couture week: armani privé
(images via style)
while zuhair murad's journey to the land of the rising sun was put off with a vague wave and a “pish,” journalists in every one of the eight or so articles i read reviewing the armani privé a/w 2011 haute couture show in paris exhaled sighs of bliss at a collection inspired by, and dedicated to, the very same. well. i’m not going to pretend it wasn’t astounding better unto itself, but how having cate blanchett in your front row and some charitable efforts help shade the bottom line indeed.
anyway, titled ‘hommage au japon’, the 44-look range was intended as a kind of respects-paying to the country that was so ravaged by the tsunami disaster this past spring. and, as the guardian reports, “The designer said the couture collection was a ‘creative gesture’ to back up the brand’s financial aid in support of the Unesco scholarship programme for children affected by the disaster.”
(incidentally, none of the articles mentioned any real monetary contributions made from the collection to relief efforts, but whatever, i suppose they’ll claim they’re gaining publicity for the cause, i guess. and yes, i’m cynical. but this is the fashion industry we’re discussing—and, of course, because i know that the designer’s stable of main hos tend to be the, ahem, bloated self-promotional types. but, yes, i digress.)
anyway, the designer remarked to suzy menkes for the nyt that he has had a long-standing appreciation for “the captivating culture and the refined sense of aesthetic” of the country, adding that he was“profoundly moved by the tragic events unleashed by the earthquake last March.”
what emerged then, was something that cathy horyn’s short summation for the nyt made sound almost staid: “a silhouette seemingly drawn from the kimono and obi (translated as stiff black patent leather bodices), and one or two models were slowed to a mincing gait,” while style acknowledged “Japanese visual icons—ranging from parasols to cherry blossoms—were predictably transmuted in prints,” before turning a rhapsodizing eye to the “hint of Rei Kawakubo’s original radicalism in the man-tailored pants, in the layered, elongated Edwardian line, in odd details like the double cuff on a jacket sleeve, and especially in all the asymmetry.”

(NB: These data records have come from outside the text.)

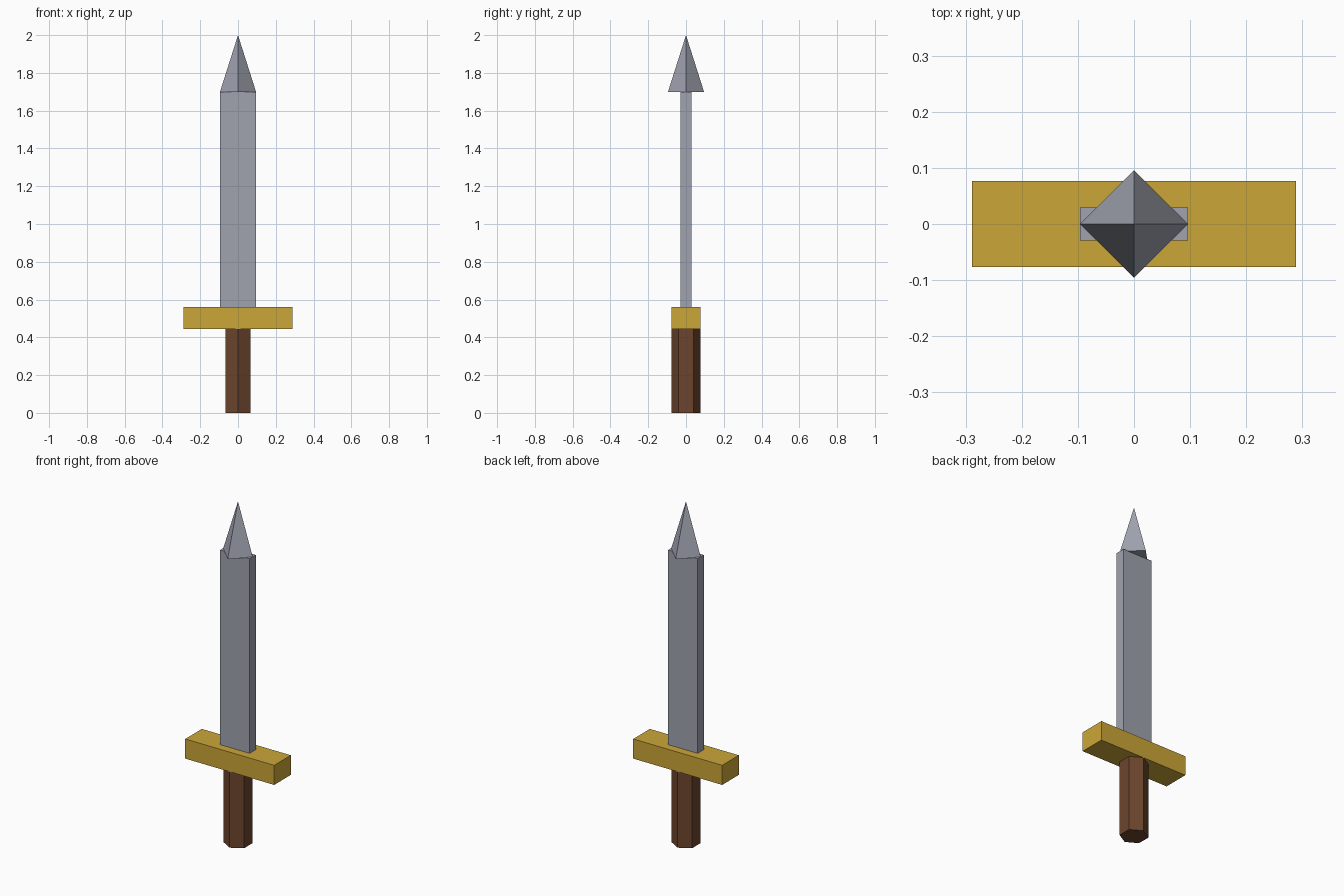
import bpy

if "Cube" in bpy.data.objects:
    bpy.data.objects.remove(bpy.data.objects["Cube"], do_unlink=True)


def material(name, rgb):
    mat = bpy.data.materials.new(name)
    mat.use_nodes = True
    mat.diffuse_color = (*rgb, 1)
    mat.node_tree.nodes["Principled BSDF"].inputs["Base Color"].default_value = (*rgb, 1)
    return mat


def finish(name, mat):
    obj = bpy.context.object
    obj.name = obj.data.name = name
    obj.data.materials.append(mat)
    return obj


def box(name, width, depth, bottom, top, mat):
    bpy.ops.mesh.primitive_cube_add(size=1, location=(0, 0, (bottom + top) / 2))
    obj = finish(name, mat)
    obj.scale = (width, depth, top - bottom)
    bpy.ops.object.transform_apply(location=False, rotation=False, scale=True)


def taper(name, sides, radius, end_radius, bottom, top, mat):
    bpy.ops.mesh.primitive_cone_add(vertices=sides, radius1=radius, radius2=end_radius,
                                    depth=top - bottom, location=(0, 0, (bottom + top) / 2))
    finish(name, mat)


steel = material("steel grey", (0.35, 0.37, 0.43))
gold = material("gold", (0.60, 0.38, 0.04))
wood = material("brown wood", (0.15, 0.06, 0.026))

# Hexagonal grip
taper("grip", 6, 0.077, 0.077, 0, 0.445, wood)
# Crossguard
box("crossguard", 0.577, 0.154, 0.445, 0.56, gold)
# Flat blade and its four-sided point
box("blade", 0.192, 0.058, 0.56, 1.70, steel)
taper("blade_tip", 4, 0.096, 0, 1.698, 2, steel)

of course, as ms. menkes observed in her review, “It would have been easy for this Japonisme to get out of control but many of the touches were subtle: printed silk peeping from a side slit or a cluster of pleats at the hip.” instead, as she nicely summed up, the range “had a gentle elegance” the designer has perhaps left aside in recent moments (his shiny gowns from the s/s 2011 hc collection, for example, being a little brassy in the face of all this).
mostly, though, what came through was delicate attention to detail. while the afp deliriously prattled on about such luxuriant materials as the “tangerine sequins” and “black velvet” served alongside leather, satin, and innumerable bolts of silk, also at one point dramatically commenting that “(t)he bustier dresses came later, with the models seemingly poured into them like liquid mercury”, the telegraph fixated on the headpieces, created by master milliner philip treacy (and noted they’d taken him “two months to make”—whether this was individually or not, the latter of which would be considerably less shocking, was never told).
to be sure, it all made for a marvelous display—certainly as hedonistic as it was charitable, but perhaps that’s beside the point. i may be alone in pointing this out, but i’m not as strongly convinced that mr. armani so deviated from his prior aesthetic (those long, fluid lines to make the waifish look ever more so; his tailored jackets; his carefully placed, never-too-revealing slits) in the making of this collection, but so, too, is that not necessarily a bad thing.
anyway, we’ve been waiting some time for the eastern explosion (while christian dior has recently been showing and making short films in china, mr. armani’s latest resort show was influenced by the country, for example), and if we’ve been seeing more marketing to the region, we haven’t necessarily seen more of its aesthetic, which was last strong in the late nineties. so, i suppose, it was a way forward, a pretty show that revolutionized the bland fashion sensibilities of types like katie holmes, and for the rest of us…yeah, a pretty show.
(watch the full catwalk show video here)